-- WORK ORDER --
Search the data below, and report every line in which "else" occurs.

--

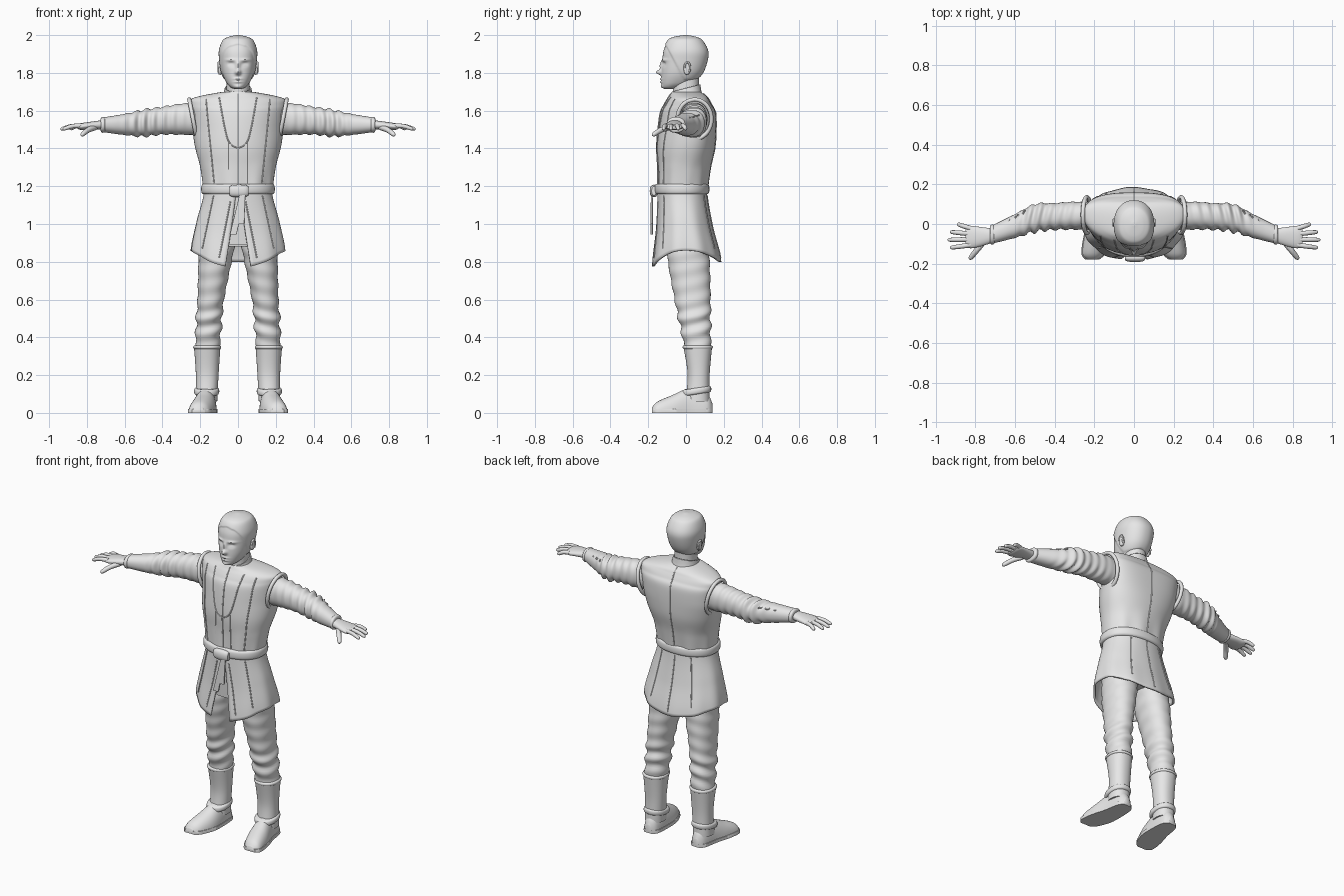
import bpy, bmesh
from math import sin, cos, pi, exp, copysign
from mathutils import Vector
from mathutils.bvhtree import BVHTree

if "Cube" in bpy.data.objects:
    bpy.data.objects.remove(bpy.data.objects["Cube"])

grey = bpy.data.materials.new("plain_grey")
grey.use_nodes = True
grey.diffuse_color = (.8, .8, .8, 1)
grey.node_tree.nodes["Principled BSDF"].inputs["Base Color"].default_value = grey.diffuse_color


def finish(name, mesh, mirror=False, thickness=0):
    """Link a mesh, shade it and add its modifiers."""
    part = bpy.data.objects.new(name, mesh)
    bpy.context.collection.objects.link(part)
    mesh.materials.clear()
    mesh.materials.append(grey)
    bpy.ops.object.select_all(action='DESELECT')
    part.select_set(True)
    bpy.context.view_layer.objects.active = part
    bpy.ops.object.shade_smooth_by_angle(angle=.8)
    if thickness:
        part.modifiers.new("thickness", 'SOLIDIFY').thickness = thickness
    if mirror:
        part.modifiers.new("mirror", 'MIRROR')
    return part


def spline(rows, steps):
    """Smooth interpolation through the rows."""
    result = []
    last = len(rows) - 1
    for i in range(last):
        before, start, end, after = rows[max(i - 1, 0)], rows[i], rows[i + 1], rows[min(i + 2, last)]
        for k in range(steps):
            t = k / steps
            result.append([q + t / 2 * (r - p + t * (2 * p - 5 * q + 4 * r - s + t * (3 * (q - r) + s - p)))
                           for p, q, r, s in zip(before, start, end, after)])
    return result + [list(rows[last])]


PLACE = {'x': lambda along, u, v: Vector((along, u, v)),
         'y': lambda along, u, v: Vector((u, along, v)),
         'z': lambda along, u, v: Vector((u, v, along))}


def loft(name, rows, axis='z', sides=48, steps=8, power=2.2, gap=None, warp=None, thickness=0, mirror=False):
    """Skin rounded sections; each row is position, centre u, centre v, radius u, radius v."""
    bm = bmesh.new()
    rings = []
    path = spline(rows, steps)
    round_off = lambda w: copysign(abs(w) ** (2 / power), w)
    for i, (along, u, v, radius_u, radius_v) in enumerate(path):
        t = i / (len(path) - 1)
        opening = gap(t) if gap else 0
        ring = []
        for k in range(sides + bool(gap)):
            angle = opening + 2 * (pi - opening) * k / sides
            point = PLACE[axis](along, u + radius_u * round_off(sin(angle)), v - radius_v * round_off(cos(angle)))
            ring.append(bm.verts.new(warp(point, angle, t) if warp else point))
        rings.append(ring)
    for lower, upper in zip(rings, rings[1:]):
        for k in range(sides):
            n = (k + 1) % len(lower)
            bm.faces.new((lower[k], lower[n], upper[n], upper[k]))
    if not gap:
        bm.faces.new(rings[0])
        bm.faces.new(rings[-1])
    bmesh.ops.recalc_face_normals(bm, faces=bm.faces)
    mesh = bpy.data.meshes.new(name)
    bm.to_mesh(mesh)
    bm.free()
    return finish(name, mesh, mirror, thickness)


def band(name, along, u, v, radius_u, radius_v, half, **options):
    """Low strap with rolled edges."""
    rows = [(along + half * k, u, v, radius_u - .01 * k ** 4, radius_v - .01 * k ** 4) for k in (-1, -.7, 0, .7, 1)]
    return loft(name, rows, steps=3, **options)


def tube(name, points, radii, mirror=True, closed=False):
    """Round cord through the points."""
    curve = bpy.data.curves.new(name, 'CURVE')
    curve.dimensions = '3D'
    curve.bevel_depth, curve.bevel_resolution, curve.use_fill_caps = 1, 3, True
    line = curve.splines.new('POLY')
    path = spline([(*point, radius) for point, radius in zip(points, radii)], 5)
    line.points.add(len(path) - 1)
    for point, (x, y, z, radius) in zip(line.points, path):
        point.co, point.radius = (x, y, z, 1), radius
    line.use_cyclic_u = closed
    helper = bpy.data.objects.new("helper", curve)
    bpy.context.collection.objects.link(helper)
    mesh = bpy.data.meshes.new_from_object(helper.evaluated_get(bpy.context.evaluated_depsgraph_get()))
    bpy.data.objects.remove(helper)
    finish(name, mesh, mirror)


def seam(name, garment, points, side=-1, mirror=True):
    """Thin cord laid on the front or back of a garment through x, z points."""
    surface = BVHTree.FromObject(garment, bpy.context.evaluated_depsgraph_get())
    path = []
    for x, z in spline(points, 12):
        hit = surface.ray_cast(Vector((x, side, z)), Vector((0, -side, 0)))[0]
        if hit:
            path.append(hit)
    tube(name, path, [.0035] * len(path), mirror)


def bell(value, middle, width):
    return exp(-((value - middle) / width) ** 2)


def clamp(value):
    return min(max(value, 0), 1)


# head: features as soft bumps (x, z, width, height, depth), with raised hair
FEATURES = {"nose_bridge": (0, 1.84, .011, .024, .012), "nose_tip": (0, 1.803, .013, .013, .03),
            "eye_socket": (.035, 1.846, .017, .011, -.013), "eyeball": (.035, 1.843, .012, .006, .007),
            "brow": (.04, 1.868, .024, .007, .008), "upper_lip": (0, 1.768, .022, .006, .007),
            "lower_lip": (0, 1.752, .02, .006, .007), "chin": (0, 1.725, .02, .012, .007)}


def sculpt_head(point, angle, t):
    x, y, z = point
    if y < 0:
        point.y -= clamp(-y * 20) * sum(depth * bell(abs(x), across, width) * bell(z, up, height)
                                        for across, up, width, height, depth in FEATURES.values())
    hairline = 1.935 - .175 * clamp((y + .1) * 11) + .012 * bell(x, 0, .03)
    hair = clamp((z - hairline) * 120) * clamp((2 - z) * 50)
    return point + Vector((x, y, 0)).normalized() * .005 * hair


loft("head", [(1.715, 0, -.08, .02, .03), (1.725, 0, -.07, .04, .055), (1.75, 0, -.045, .062, .085),
              (1.8, 0, -.022, .084, .108), (1.87, 0, -.007, .095, .118), (1.92, 0, -.003, .096, .115),
              (1.97, 0, -.005, .078, .09), (1.99, 0, -.005, .05, .06), (2, 0, 0, .01, .01)],
     sides=112, steps=12, warp=sculpt_head)
loft("neck", [(1.6, 0, .01, .07, .08), (1.7, 0, 0, .062, .07), (1.8, 0, 0, .06, .07)])
band("ear", .095, .005, 1.825, .018, .035, .01, axis='x', mirror=True)
tube("ear_rim", [(.103, .007 - .016 * cos(k), 1.826 + .03 * sin(k)) for k in range(5)], [.005] * 5)


# vest, with shoulders set back and gathers above the belt
def shape_vest(point, angle, t):
    point.y += .6 * point.x ** 2 * clamp(5 * point.z - 6.5)
    point.y += .03 * sin(9 * angle) * max(1.35 - point.z, 0)
    return point


vest = loft("vest", [(1.16, 0, -.02, .18, .13), (1.3, 0, -.01, .2, .14), (1.42, 0, 0, .23, .155),
                     (1.58, 0, .01, .25, .148), (1.63, 0, .01, .258, .127), (1.66, 0, .01, .25, .11),
                     (1.68, 0, .01, .19, .096), (1.7, 0, 0, .08, .075)], sides=72, warp=shape_vest)
ring = [k * pi / 8 for k in range(16)]
tube("armhole_trim", [(.238 + .02 * cos(a), .045 + .09 * sin(a), 1.555 + .105 * cos(a)) for a in ring],
     [.011 for a in ring], closed=True)
loft("collar", [(1.66, 0, 0, .09, .095), (1.69, 0, 0, .077, .082), (1.72, 0, 0, .07, .076)],
     gap=lambda t: .05 + t / 4, thickness=.008, warp=lambda point, angle, t: point + Vector((0, 0, point.y * t / 4)))
seam("lapel_seam", vest, [(.1, 1.67), (.055, 1.45), (0, 1.4)])
seam("placket_seam", vest, [(.05, 1.43), (.05, 1.2)])
seam("chest_seam", vest, [(.17, 1.66), (.155, 1.5), (.125, 1.2)])
seam("front_closure", vest, [(0, 1.69), (0, 1.2)], mirror=False)
seam("back_seam", vest, [(0, 1.69), (0, 1.2)], side=1, mirror=False)


# skirt: open at the front, with a dipping hem and soft folds
def drape(point, angle, t):
    low = .8 + .06 * sin(angle) ** 2 - .03 * max(cos(angle), 0) ** 3
    fold = 1 + .014 * t * sin(10 * angle + 1)
    return Vector((point.x * fold, point.y * fold, 1.17 + (low - 1.17) * t))


skirt = loft("skirt", [(1.17, 0, -.02, .18, .13), (1, 0, -.01, .22, .15), (.8, 0, 0, .252, .185)],
             sides=80, steps=10, gap=lambda t: .04 + t / 5, warp=drape, thickness=.01)
seam("skirt_front_seam", skirt, [(.13, 1.15), (.19, .87)])
seam("skirt_border", skirt, [(.04, 1.12), (.1, .82)])
seam("skirt_back_pleat", skirt, [(.1, 1.15), (.14, .87)], side=1)
seam("skirt_back_seam", skirt, [(0, 1.15), (0, .82)], side=1, mirror=False)
loft("under_tunic", [(1.16, 0, -.01, .16, .11), (1, 0, 0, .18, .115), (.88, 0, 0, .13, .1)])
loft("shirt_tail", [(1.14, 0, -.12, .04, .025), (.89, 0, -.11, .065, .02)], power=4)

# belt with knot and hanging ends
band("belt", 1.185, 0, -.022, .195, .146, .027, sides=64)
band("belt_knot", .005, -.17, 1.175, .022, .033, .05, axis='x')
for name, tip, low in (("belt_end_long", -.025, .945), ("belt_end_short", .015, 1)):
    loft(name, [(1.165, .025, -.18, .015, .006), (low, tip, -.182, .018, .006)], power=5)


# sleeves with gathered folds at the elbow
def gather_sleeve(point, angle, t):
    amount = .007 * bell(point.x, .5, .07) + .003 * bell(point.x, .36, .1)
    wave = sin(120 * point.x + 2 * sin(angle)) * (1 + .4 * sin(3 * angle))
    return point + Vector((0, sin(angle), -cos(angle))) * amount * wave


loft("sleeve", [(.17, .04, 1.557, .07, .088), (.3, .042, 1.555, .07, .082), (.4, .038, 1.547, .067, .073),
                (.5, .03, 1.534, .07, .07), (.6, -.01, 1.527, .06, .056), (.72, -.055, 1.525, .045, .038)],
     axis='x', steps=16, warp=gather_sleeve, mirror=True)
band("sleeve_cuff", .715, -.053, 1.525, .05, .042, .012, axis='x', mirror=True)
tube("forearm_lacing", [(.55 + .02 * k, .06 - .0125 * k + .01 * (-1) ** k, 1.575 - .003 * k) for k in range(7)], [.004] * 7)

# hands with a fan of fingers
loft("palm", [(.7, -.058, 1.527, .033, .025), (.79, -.065, 1.52, .052, .02), (.83, -.066, 1.516, .056, .018),
              (.85, -.064, 1.516, .046, .012)], axis='x', mirror=True)


def digit(name, base, tip, radius):
    stations = [(0, 1), (.5, .95), (.88, .8), (.97, .5), (1, .1)]
    tube(name, [base.lerp(tip, t) + Vector((0, 0, .008 * sin(pi * t))) for t, size in stations],
         [radius * size for t, size in stations])


for i, name in enumerate(("little_finger", "ring_finger", "middle_finger", "index_finger")):
    digit(name, Vector((.825, -.022 - .028 * i, 1.52)), Vector((.94 - .012 * (i - 2) ** 2, -.04 * i, 1.5)), .0125)
digit("thumb", Vector((.755, -.085, 1.512)), Vector((.83, -.178, 1.468)), .015)


# trousers with knee folds
def fold_knee(point, angle, t):
    wave = (.006 * bell(point.z, .47, .08) + .002) * sin(75 * point.z + 2 * sin(angle + 1))
    return point + Vector((sin(angle), -cos(angle), 0)) * wave


loft("trouser_leg", [(.95, .105, .005, .1, .105), (.8, .122, .015, .088, .11), (.6, .144, .035, .07, .095),
                     (.5, .153, .045, .068, .085), (.33, .162, .064, .064, .068)],
     steps=16, warp=fold_knee, mirror=True)

# boots
loft("boot_shaft", [(.35, .163, .062, .07, .076), (.2, .163, .067, .06, .058), (.06, .167, .06, .057, .065)], mirror=True)
band("boot_cuff", .348, .163, .062, .074, .08, .01, mirror=True)
band("ankle_strap", .122, .166, .054, .067, .08, .017, mirror=True,
     warp=lambda point, angle, t: point + Vector((0, 0, .15 * (point.y - .1))))
FOOT = [(.14, .165, .02, .05), (.11, .165, .045, .1), (.02, .17, .057, .13), (-.07, .185, .067, .095),
        (-.15, .205, .056, .06), (-.18, .21, .03, .03)]
loft("shoe", [(y, x, 0, width, height) for y, x, width, height in FOOT], axis='y', mirror=True,
     warp=lambda point, angle, t: Vector((point.x, point.y, max(point.z, .012))))
loft("sole", [(y, x, 0, width + .004, height + .02) for y, x, width, height in FOOT], axis='y', mirror=True,
     warp=lambda point, angle, t: Vector((point.x, point.y, clamp(point.z * 50) / 50)))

--

-- RESULT BELOW --
        opening = gap(t) if gap else 0
            ring.append(bm.verts.new(warp(point, angle, t) if warp else point))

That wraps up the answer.